What needs to be done: From the first line of the material to the line containing "grey.diffuse_color = (0.6, 0.6, 0.6, 1)", inclusive, write out each line exactly, leaving out the pictures.

————————

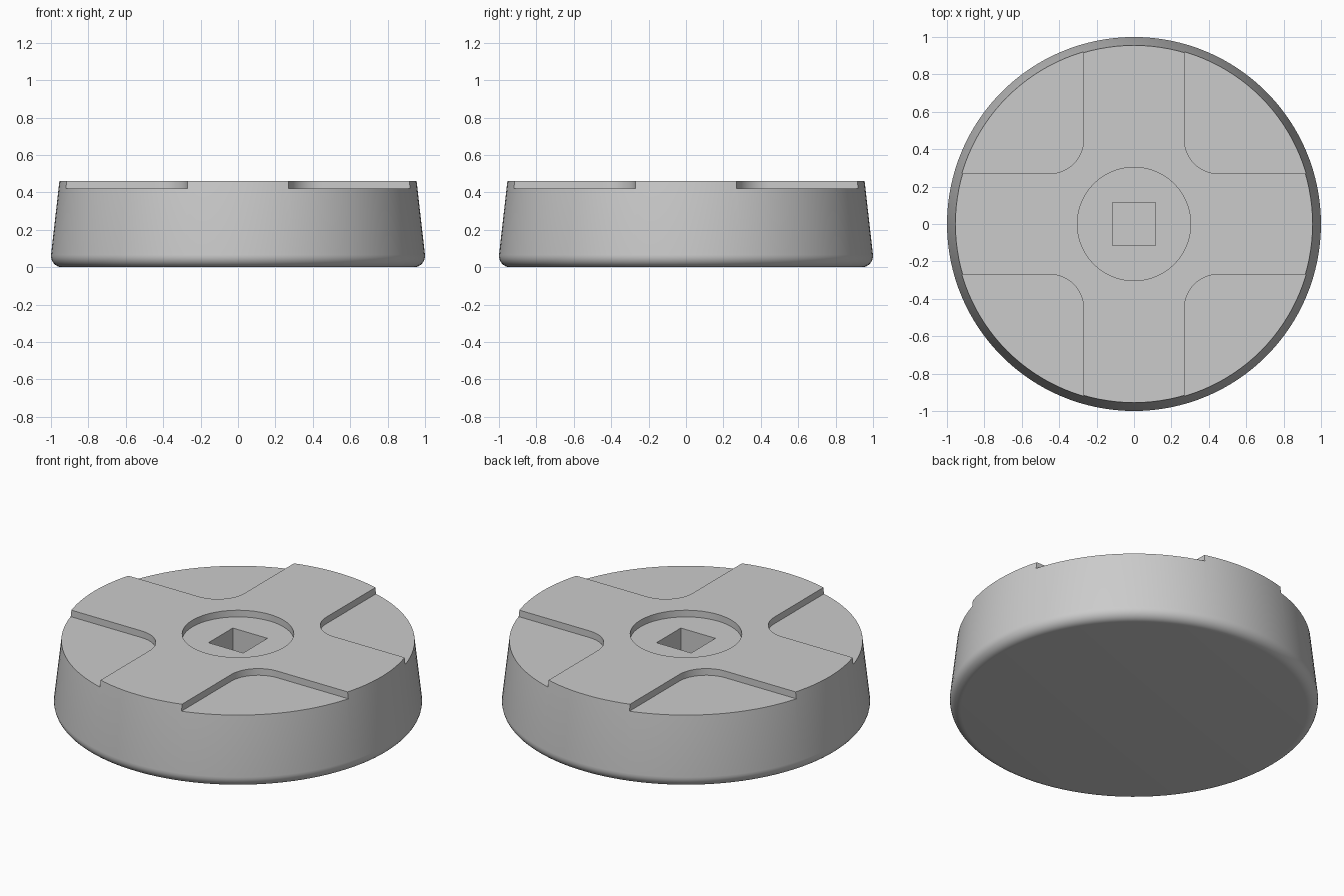
import bpy, bmesh, math

cube = bpy.data.objects.get("Cube")
if cube:
    bpy.data.objects.remove(cube, do_unlink=True)

TOP, STEP = 0.46, 0.04      # overall height, depth of the shallow recesses
ARM, FILLET = 0.27, 0.18    # half width of the cross arms, inner corner radius
SEGMENTS = 128

grey = bpy.data.materials.new("plain grey")
grey.use_nodes = True
grey.diffuse_color = (0.6, 0.6, 0.6, 1)
grey.node_tree.nodes["Principled BSDF"].inputs["Base Color"].default_value = (0.6, 0.6, 0.6, 1)


def make_object(name, bm):
    bmesh.ops.recalc_face_normals(bm, faces=bm.faces)
    mesh = bpy.data.meshes.new(name)
    bm.to_mesh(mesh)
    bm.free()
    mesh.materials.append(grey)
    obj = bpy.data.objects.new(name, mesh)
    bpy.context.collection.objects.link(obj)
    return obj


def prism(name, outline, z0, z1):
    bm = bmesh.new()
    face = bm.faces.new([bm.verts.new((x, y, z0)) for x, y in outline])
    extruded = bmesh.ops.extrude_face_region(bm, geom=[face])["geom"]
    verts = [v for v in extruded if isinstance(v, bmesh.types.BMVert)]
    bmesh.ops.translate(bm, vec=(0, 0, z1 - z0), verts=verts)
    return make_object(name, bm)


def circle(radius, count):
    angles = [math.tau * i / count for i in range(count)]
    return [(radius * math.cos(a), radius * math.sin(a)) for a in angles]


# Tapered round body with a rounded bottom edge
R = 0.06
profile = []
for i in range(9):
    a = math.radians(-90 + 96 * i / 8)
    profile.append((1 - R + R * math.cos(a), R + R * math.sin(a)))
profile.append((0.955, TOP))
bm = bmesh.new()
rings = [[bm.verts.new((x, y, z)) for x, y in circle(r, SEGMENTS)] for r, z in profile]
for low, high in zip(rings, rings[1:]):
    for i in range(SEGMENTS):
        j = (i + 1) % SEGMENTS
        bm.faces.new((low[i], low[j], high[j], high[i]))
bm.faces.new(rings[0])
bm.faces.new(rings[-1])
body = make_object("round_base", bm)

# Four recessed quadrants that leave a raised cross
corner = [(1.2, ARM), (1.2, 1.2), (ARM, 1.2)]
centre = ARM + FILLET
for i in range(17):
    a = math.pi + math.pi / 2 * i / 16
    corner.append((centre + FILLET * math.cos(a), centre + FILLET * math.sin(a)))
cutters = []
for sx in (1, -1):
    for sy in (1, -1):
        outline = [(x * sx, y * sy) for x, y in corner]
        cutters.append(prism("quadrant_cutter", outline, TOP - STEP, TOP + 0.2))

# Round centre recess and square socket
cutters.append(prism("centre_recess_cutter", circle(0.303, 96), TOP - STEP, TOP + 0.2))
s = 0.115
cutters.append(prism("square_socket_cutter", [(-s, -s), (s, -s), (s, s), (-s, s)], 0.2, TOP + 0.3))

bpy.ops.object.select_all(action='DESELECT')
bpy.context.view_layer.objects.active = body
body.select_set(True)
for cutter in cutters:
    cutter.hide_render = True
    mod = body.modifiers.new("cut", 'BOOLEAN')
    mod.operation = 'DIFFERENCE'
    mod.solver = 'EXACT'
    mod.object = cutter
    bpy.ops.object.modifier_apply(modifier=mod.name)
    bpy.data.objects.remove(cutter, do_unlink=True)

bpy.ops.object.shade_smooth_by_angle(angle=math.radians(30))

————————

Output of the task:
import bpy, bmesh, math

cube = bpy.data.objects.get("Cube")
if cube:
    bpy.data.objects.remove(cube, do_unlink=True)

TOP, STEP = 0.46, 0.04      # overall height, depth of the shallow recesses
ARM, FILLET = 0.27, 0.18    # half width of the cross arms, inner corner radius
SEGMENTS = 128

grey = bpy.data.materials.new("plain grey")
grey.use_nodes = True
grey.diffuse_color = (0.6, 0.6, 0.6, 1)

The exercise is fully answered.